Going from wine amateur to enthusiast can be a daunting challenge. Depending on your level of interest in immersing in the field, there is quite a bit to learn. From basics like wine types to developing your taste, you could spend an immense amount of time learning and not enough time sampling, and that’s no fun.
You could trust the experts, the sommeliers. But that isn’t as trusty a source as you may think. As the U.S. television show Adam Ruins Everything explains, even sommeliers get tripped up when it comes to the sophisticated analysis they’re revered for.
So, what’s an aspiring wine drinker to do? What should they do when even the experts aren’t always sure of what to drink? The answer is simple: try some!
Might I suggest starting with South African wine?
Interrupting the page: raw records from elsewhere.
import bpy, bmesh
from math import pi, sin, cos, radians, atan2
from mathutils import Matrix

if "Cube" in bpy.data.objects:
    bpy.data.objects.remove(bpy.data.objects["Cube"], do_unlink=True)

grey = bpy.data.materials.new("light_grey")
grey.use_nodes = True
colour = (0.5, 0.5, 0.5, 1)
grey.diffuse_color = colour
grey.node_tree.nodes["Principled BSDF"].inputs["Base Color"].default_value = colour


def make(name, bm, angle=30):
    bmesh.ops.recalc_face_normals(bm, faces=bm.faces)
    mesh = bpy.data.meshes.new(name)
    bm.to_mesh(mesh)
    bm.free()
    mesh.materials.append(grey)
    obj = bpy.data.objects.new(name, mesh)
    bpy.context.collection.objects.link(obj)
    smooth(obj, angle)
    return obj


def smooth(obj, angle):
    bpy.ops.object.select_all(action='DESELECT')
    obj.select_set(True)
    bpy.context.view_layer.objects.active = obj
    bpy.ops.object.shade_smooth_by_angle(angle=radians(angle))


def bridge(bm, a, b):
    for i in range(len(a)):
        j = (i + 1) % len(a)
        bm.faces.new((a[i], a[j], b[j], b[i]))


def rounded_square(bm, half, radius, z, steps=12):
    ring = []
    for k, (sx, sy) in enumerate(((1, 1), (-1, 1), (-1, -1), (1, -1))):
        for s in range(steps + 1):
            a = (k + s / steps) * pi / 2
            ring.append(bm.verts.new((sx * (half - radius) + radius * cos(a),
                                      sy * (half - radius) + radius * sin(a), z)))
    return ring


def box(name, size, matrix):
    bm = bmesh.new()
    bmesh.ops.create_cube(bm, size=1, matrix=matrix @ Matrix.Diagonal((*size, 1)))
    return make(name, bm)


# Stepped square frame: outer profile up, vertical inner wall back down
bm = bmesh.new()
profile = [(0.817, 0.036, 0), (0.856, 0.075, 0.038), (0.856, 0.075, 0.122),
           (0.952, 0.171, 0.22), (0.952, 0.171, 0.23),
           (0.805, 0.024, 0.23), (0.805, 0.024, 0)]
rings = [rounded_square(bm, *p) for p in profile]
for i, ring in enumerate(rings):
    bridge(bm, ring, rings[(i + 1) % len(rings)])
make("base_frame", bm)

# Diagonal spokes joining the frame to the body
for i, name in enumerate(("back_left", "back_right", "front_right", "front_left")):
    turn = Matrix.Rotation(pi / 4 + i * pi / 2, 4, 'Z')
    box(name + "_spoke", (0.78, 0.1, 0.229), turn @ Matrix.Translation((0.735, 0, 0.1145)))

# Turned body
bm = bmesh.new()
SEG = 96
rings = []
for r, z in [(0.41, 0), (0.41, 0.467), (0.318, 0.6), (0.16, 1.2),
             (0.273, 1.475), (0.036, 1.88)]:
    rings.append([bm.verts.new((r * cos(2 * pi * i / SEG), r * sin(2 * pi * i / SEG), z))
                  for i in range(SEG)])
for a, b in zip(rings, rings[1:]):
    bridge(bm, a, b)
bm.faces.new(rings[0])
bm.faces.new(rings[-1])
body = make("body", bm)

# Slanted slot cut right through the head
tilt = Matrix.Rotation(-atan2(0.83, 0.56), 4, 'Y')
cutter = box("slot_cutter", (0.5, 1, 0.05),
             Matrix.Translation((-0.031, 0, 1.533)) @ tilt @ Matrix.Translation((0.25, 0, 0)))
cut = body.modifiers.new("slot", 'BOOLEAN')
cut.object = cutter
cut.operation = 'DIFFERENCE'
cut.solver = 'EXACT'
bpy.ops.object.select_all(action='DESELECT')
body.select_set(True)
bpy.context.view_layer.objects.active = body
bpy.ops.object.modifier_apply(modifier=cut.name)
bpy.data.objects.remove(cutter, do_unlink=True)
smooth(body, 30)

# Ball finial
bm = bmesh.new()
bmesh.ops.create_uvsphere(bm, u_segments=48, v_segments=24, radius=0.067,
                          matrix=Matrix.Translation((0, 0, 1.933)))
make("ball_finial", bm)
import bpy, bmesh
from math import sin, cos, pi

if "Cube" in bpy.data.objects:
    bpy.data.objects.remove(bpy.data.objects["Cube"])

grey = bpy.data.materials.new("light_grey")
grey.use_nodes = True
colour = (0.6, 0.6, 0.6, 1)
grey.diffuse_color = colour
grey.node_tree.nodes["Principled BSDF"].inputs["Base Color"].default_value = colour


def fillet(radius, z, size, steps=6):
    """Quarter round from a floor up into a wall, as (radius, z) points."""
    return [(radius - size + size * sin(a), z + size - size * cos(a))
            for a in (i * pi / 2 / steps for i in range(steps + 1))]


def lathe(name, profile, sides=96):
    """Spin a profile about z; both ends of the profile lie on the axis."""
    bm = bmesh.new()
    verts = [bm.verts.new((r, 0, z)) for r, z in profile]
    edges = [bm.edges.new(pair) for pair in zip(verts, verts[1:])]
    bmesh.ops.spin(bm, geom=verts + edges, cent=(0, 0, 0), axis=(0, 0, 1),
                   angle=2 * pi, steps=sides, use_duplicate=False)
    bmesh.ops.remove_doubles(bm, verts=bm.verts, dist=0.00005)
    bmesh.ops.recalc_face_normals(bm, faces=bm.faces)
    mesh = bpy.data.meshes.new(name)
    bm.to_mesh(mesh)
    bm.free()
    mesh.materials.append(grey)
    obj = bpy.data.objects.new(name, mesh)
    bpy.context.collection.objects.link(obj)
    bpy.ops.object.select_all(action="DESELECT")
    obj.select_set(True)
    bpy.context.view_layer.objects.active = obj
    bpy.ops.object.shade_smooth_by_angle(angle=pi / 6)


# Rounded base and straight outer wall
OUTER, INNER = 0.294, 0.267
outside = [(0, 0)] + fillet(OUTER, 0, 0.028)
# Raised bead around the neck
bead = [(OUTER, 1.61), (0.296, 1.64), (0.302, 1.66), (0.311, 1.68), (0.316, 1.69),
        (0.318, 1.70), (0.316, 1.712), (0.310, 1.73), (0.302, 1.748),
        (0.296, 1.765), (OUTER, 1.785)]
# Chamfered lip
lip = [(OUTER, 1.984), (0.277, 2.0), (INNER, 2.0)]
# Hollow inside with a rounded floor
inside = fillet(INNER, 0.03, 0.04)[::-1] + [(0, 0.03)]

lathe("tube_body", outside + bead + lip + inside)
My personal bias aside, you should give Rainbow Nation wines a sample if you haven’t already.
Getting Into Wine
From its start in 1659 to today, South Africa went from being one of the worst known wine producing countries to its current standing as an emerging market with ample choices. In recent years, South African wines became known as a viable, cost-efficient alternative to high-priced French and Napa Valley bottles. Whether you’re out at the liquor store or a restaurant, be sure to keep an eye out for a South African option. You are unlikely to find a better bottle for such a fair price.
Even if you can’t find a South African to sample, I recommend looking for the more cost-efficient options. Novice or expert, unless you find yourself in an ideal circumstance–like a vineyard tour or know exactly what bottle you want–the higher price options probably won’t enhance your experience all that much. If something has an intriguing bottle or the taste overview looks like something you want, give it a try! Usually, $10 to $15 will net you a quality bottle to try. If you approach your wine this way, it won’t matter if you buy an occasional dud wine.
This method allows you sample much more wine in a quicker choice. If you’re looking for South African, you can start with a Chenin Blanc, Cabernet Sauvignon or Colombard–our most popular types–for just a few dollars. Additionally, South Africa’s top 100 wines of 2015 reveal that the nation has a healthy mix of reds and whites to sample.
From high price to wallet-friendly, South Africa now has your taste buds covered however you want to indulge.
Where Do I Go From Here?
Once you’re feeling part of the wine culture, it may be time to go on an excursion to see how it’s done. Again, might I mention South Africa? It may not be France, Italy or California regarding recognition, but South Africa’s picturesque landscapes and full fields of grapes are a sight worth seeing.
In its current state, the South African wine market hinges on two key components. The first is the country’s struggling dollar, the rand. With domestic curreny in a tumble, tourism to South Africa has become much cheaper. The rand’s struggles pair with increased investment from China and the U.S. while wine quality also continues to rise. The market is expected to double by 2025, so you might want to plan your trip sooner than later or face much higher costs.
However, this could change drastically as the country’s woes continue to plague the Western Cape. The farming sector is being battered by a slew of drought, fires, high temperatures and strong winds that cause severe losses for farmers in the region. It has gotten so bad recently that a bailout has been suggested.
Despite this, the hope for the market continues. Not just because of an increase in quality and notoriety. But also, because the wine industry is the latest to see a rise in black-owned vineyards, a significant sign of progression for the country as a whole. If the literal winds can align with the nation’s winds of change, wine could be a game-changer for South Africa as a whole–as well as its people still looking for a better foothold in the nation post-Apartheid.
Now that you know a bit more about its wine, be sure to lookout for wines from the Rainbow Nation next time you’re looking for an excellent, affordable taste. Be sure to come back here and let me know what you chose. There’s tons of options to choose from. I’d love to hear what you think!